6. Conclusion

We determined the Bayer-AA filter in the Nikon D800 to be rather weak, around 75% of a full strength filter.

As a consequence, the difference between a D800 and D800E isn't as large as one may think: in a controlled environment, the D800 images can be sharpened to the level of the D800E. The downside is that it can produce some false colors too, although less likely and to a lesser extent.

As a rule of thumb, we found that (assuming 100% amount, in Lightroom terms) subtracting about 0.5 px from the sharpening radius used for a D800 image produces comparable sharpness and acceptable results.
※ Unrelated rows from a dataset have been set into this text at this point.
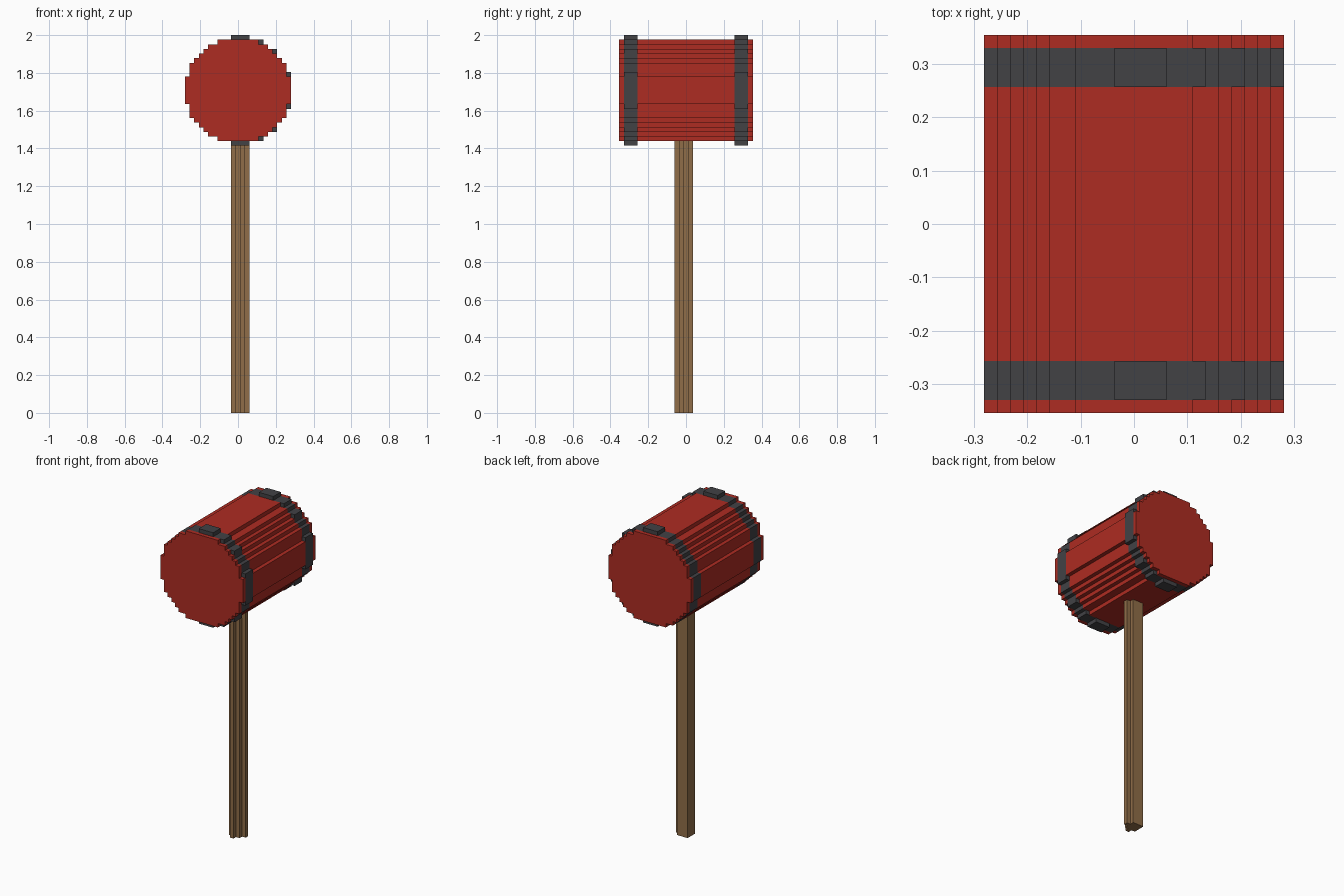
import bpy, bmesh

U = 2 / 82  # edge length of one block

cube = bpy.data.objects.get("Cube")
if cube:
    bpy.data.objects.remove(cube, do_unlink=True)


def material(name, rgb):
    m = bpy.data.materials.new(name)
    m.use_nodes = True
    colour = (*rgb, 1)
    m.diffuse_color = colour
    bsdf = m.node_tree.nodes["Principled BSDF"]
    bsdf.inputs["Base Color"].default_value = colour
    bsdf.inputs["Roughness"].default_value = 0.9
    return m


RED = material("barn red", (0.42, 0.025, 0.016))
IRON = material("dark iron", (0.054, 0.054, 0.060))
WOOD = material("brown wood", (0.28, 0.155, 0.066))


def prism(name, outline, start, end, axis, mat):
    """Extrude an outline given in blocks along the y or z axis."""
    bm = bmesh.new()

    def place(a, b, c):
        return (a * U, c * U, b * U) if axis == "y" else (a * U, b * U, c * U)

    face = bm.faces.new([bm.verts.new(place(a, b, start)) for a, b in outline])
    new = bmesh.ops.extrude_face_region(bm, geom=[face])["geom"]
    shift = [q - p for p, q in zip(place(0, 0, start), place(0, 0, end))]
    bmesh.ops.translate(bm, vec=shift,
                        verts=[v for v in new if isinstance(v, bmesh.types.BMVert)])
    bmesh.ops.recalc_face_normals(bm, faces=bm.faces)
    mesh = bpy.data.meshes.new(name)
    bm.to_mesh(mesh)
    bm.free()
    mesh.materials.append(mat)
    obj = bpy.data.objects.new(name, mesh)
    bpy.context.collection.objects.link(obj)
    return obj


def stepped_disc(left, right):
    """Blocky disc outline from half heights per column, counted outward."""
    heights = left[::-1] + right[1:]
    top = []
    for i, h in enumerate(heights):
        x = i - len(heights) / 2
        if top and top[-1][1] == h:
            top[-1] = (x + 1, h)
        else:
            top += [(x, h), (x + 1, h)]
    return [(x, 70 + h) for x, h in top] + [(x, 70 - h) for x, h in reversed(top)]


# Half heights of the barrel and of its bands, from the centre column outward
body = [11] * 5 + [10, 10, 9, 8, 7, 6, 3]
band_right = [11] * 6 + [10, 9, 9, 7, 6, 4]
barrel = stepped_disc(body, body)
hoop = stepped_disc(body, band_right)

# Head barrel and its two end caps
prism("head_barrel", barrel, -10.5, 10.5, "y", RED)
prism("front_cap", barrel, -14.5, -13.5, "y", RED)
prism("back_cap", barrel, 13.5, 14.5, "y", RED)

# Iron bands with raised plates above and below
for side, start in (("front", -13.5), ("back", 10.5)):
    prism(side + "_band", hoop, start, start + 3, "y", IRON)
    for place, z in (("top", 81), ("bottom", 58)):
        plate = [(-1.5, z), (2.5, z), (2.5, z + 1), (-1.5, z + 1)]
        prism(f"{side}_{place}_plate", plate, start, start + 3, "y", IRON)

# Handle: square post with one rib on its front and one on its left side
post = [(-1.5, -1.5), (-0.5, -1.5), (-0.5, -2.5), (0.5, -2.5), (0.5, -1.5),
        (1.5, -1.5), (1.5, -0.5), (2.5, -0.5), (2.5, 0.5), (1.5, 0.5),
        (1.5, 1.5), (-1.5, 1.5)]
prism("handle", post, 0, 59, "z", WOOD)
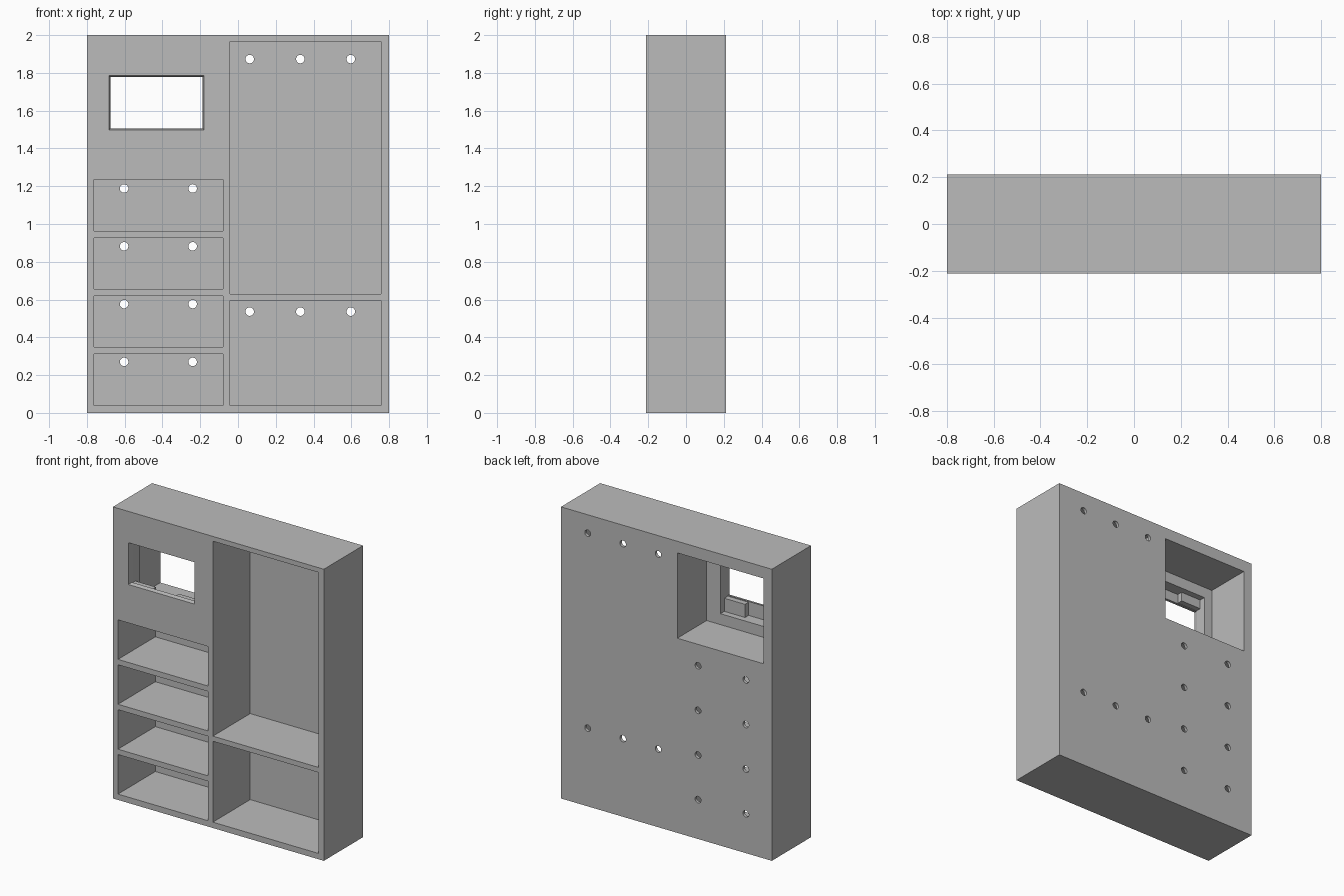
import bpy, bmesh, math
from mathutils import Matrix, Vector

cube = bpy.data.objects.get("Cube")
if cube:
    bpy.data.objects.remove(cube, do_unlink=True)

FRONT, BACK = -0.2125, 0.2125
INNER_BACK = BACK - 0.02      # inside of the rear panel
LEDGE = -0.105                # bottom of the rear pocket
WALL = -0.185                 # inside of the thin display wall

grey = bpy.data.materials.new("light_grey")
grey.use_nodes = True
grey.diffuse_color = (0.5, 0.5, 0.5, 1)
grey.node_tree.nodes["Principled BSDF"].inputs["Base Color"].default_value = (0.5, 0.5, 0.5, 1)


def add_box(bm, x, y, z):
    """Box from (low, high) ranges."""
    size = [r[1] - r[0] for r in (x, y, z)]
    mid = Vector([(r[0] + r[1]) / 2 for r in (x, y, z)])
    return bmesh.ops.create_cube(
        bm, size=1, matrix=Matrix.Translation(mid) @ Matrix.Diagonal((*size, 1)))["verts"]


def add_hole(bm, x, z, radius=0.0225):
    matrix = Matrix.Translation((x, BACK, z)) @ Matrix.Rotation(math.pi / 2, 4, "X")
    bmesh.ops.create_cone(bm, cap_ends=True, segments=32, radius1=radius,
                          radius2=radius, depth=0.1, matrix=matrix)


def make_object(name, bm):
    mesh = bpy.data.meshes.new(name)
    bm.to_mesh(mesh)
    bm.free()
    mesh.materials.append(grey)
    obj = bpy.data.objects.new(name, mesh)
    bpy.context.collection.objects.link(obj)
    return obj


def cut(target, bm):
    """Subtract a cutter mesh and discard it."""
    cutter = make_object("cutter", bm)
    cutter.hide_render = True
    mod = target.modifiers.new("cut", "BOOLEAN")
    mod.operation = "DIFFERENCE"
    mod.solver = "EXACT"
    mod.object = cutter
    bpy.context.view_layer.objects.active = target
    bpy.ops.object.modifier_apply(modifier=mod.name)
    bpy.data.objects.remove(cutter, do_unlink=True)


# Cabinet body
bm = bmesh.new()
add_box(bm, (-0.8, 0.8), (FRONT, BACK), (0, 2))
cabinet = make_object("cabinet", bm)

# Open compartments in the front and the pocket in the back
depth = (FRONT - 0.1, INNER_BACK)
bm = bmesh.new()
for z in ((0.04, 0.595), (0.63, 1.967)):
    add_box(bm, (-0.042, 0.758), depth, z)
for i in range(4):
    low = 0.04 + i * 0.308
    add_box(bm, (-0.762, -0.08), depth, (low, low + 0.271))
add_box(bm, (-0.737, -0.083), (LEDGE, BACK + 0.1), (1.335, 1.92))
cut(cabinet, bm)

# Display recess inside the pocket, and hanging holes in the rear panel
bm = bmesh.new()
add_box(bm, (-0.675, -0.188), (WALL, 0), (1.41, 1.845))
for x in (0.062, 0.33, 0.597):
    for z in (0.536, 1.873):
        add_hole(bm, x, z)
for x in (-0.603, -0.24):
    for i in range(4):
        add_hole(bm, x, 0.27 + i * 0.306)
cut(cabinet, bm)

# Display window, flaring slightly towards the front
bm = bmesh.new()
center = Vector((-0.4315, 0, 1.642))
for v in add_box(bm, (-0.674, -0.189), (FRONT - 0.01, WALL + 0.01), (1.508, 1.776)):
    if v.co.y < FRONT:
        v.co.x += math.copysign(0.01, v.co.x - center.x)
        v.co.z += math.copysign(0.012, v.co.z - center.z)
cut(cabinet, bm)

# Mounting blocks in the corners of the display recess
for side, x in (("right", (-0.68, -0.52)), ("left", (-0.345, -0.183))):
    for level, z in (("lower", (1.405, 1.5)), ("upper", (1.782, 1.85))):
        bm = bmesh.new()
        add_box(bm, x, (WALL - 0.005, -0.147), z)
        make_object(f"{level}_{side}_mounting_block", bm)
In practice, one may of course combine this with a larger radius and lower amount etc. We summarize this into the following headline:

D800: E = 0.5px sharper

Meaning, that with ~100% amount sharpening, the D800E should deliver comparable results with ~0.5 pixels less sharpening radius, compared to a D800. This also means that one should not refrain from sharpening when using the D800E. Just use weaker settings.

As a final note, let me say that it really does not matter so much: The 36 MP of the D800 means that the full pixel quality does not matter anymore in 95% of cases. So, for the most part, the differences between a D800 and D800E can probably be ignored.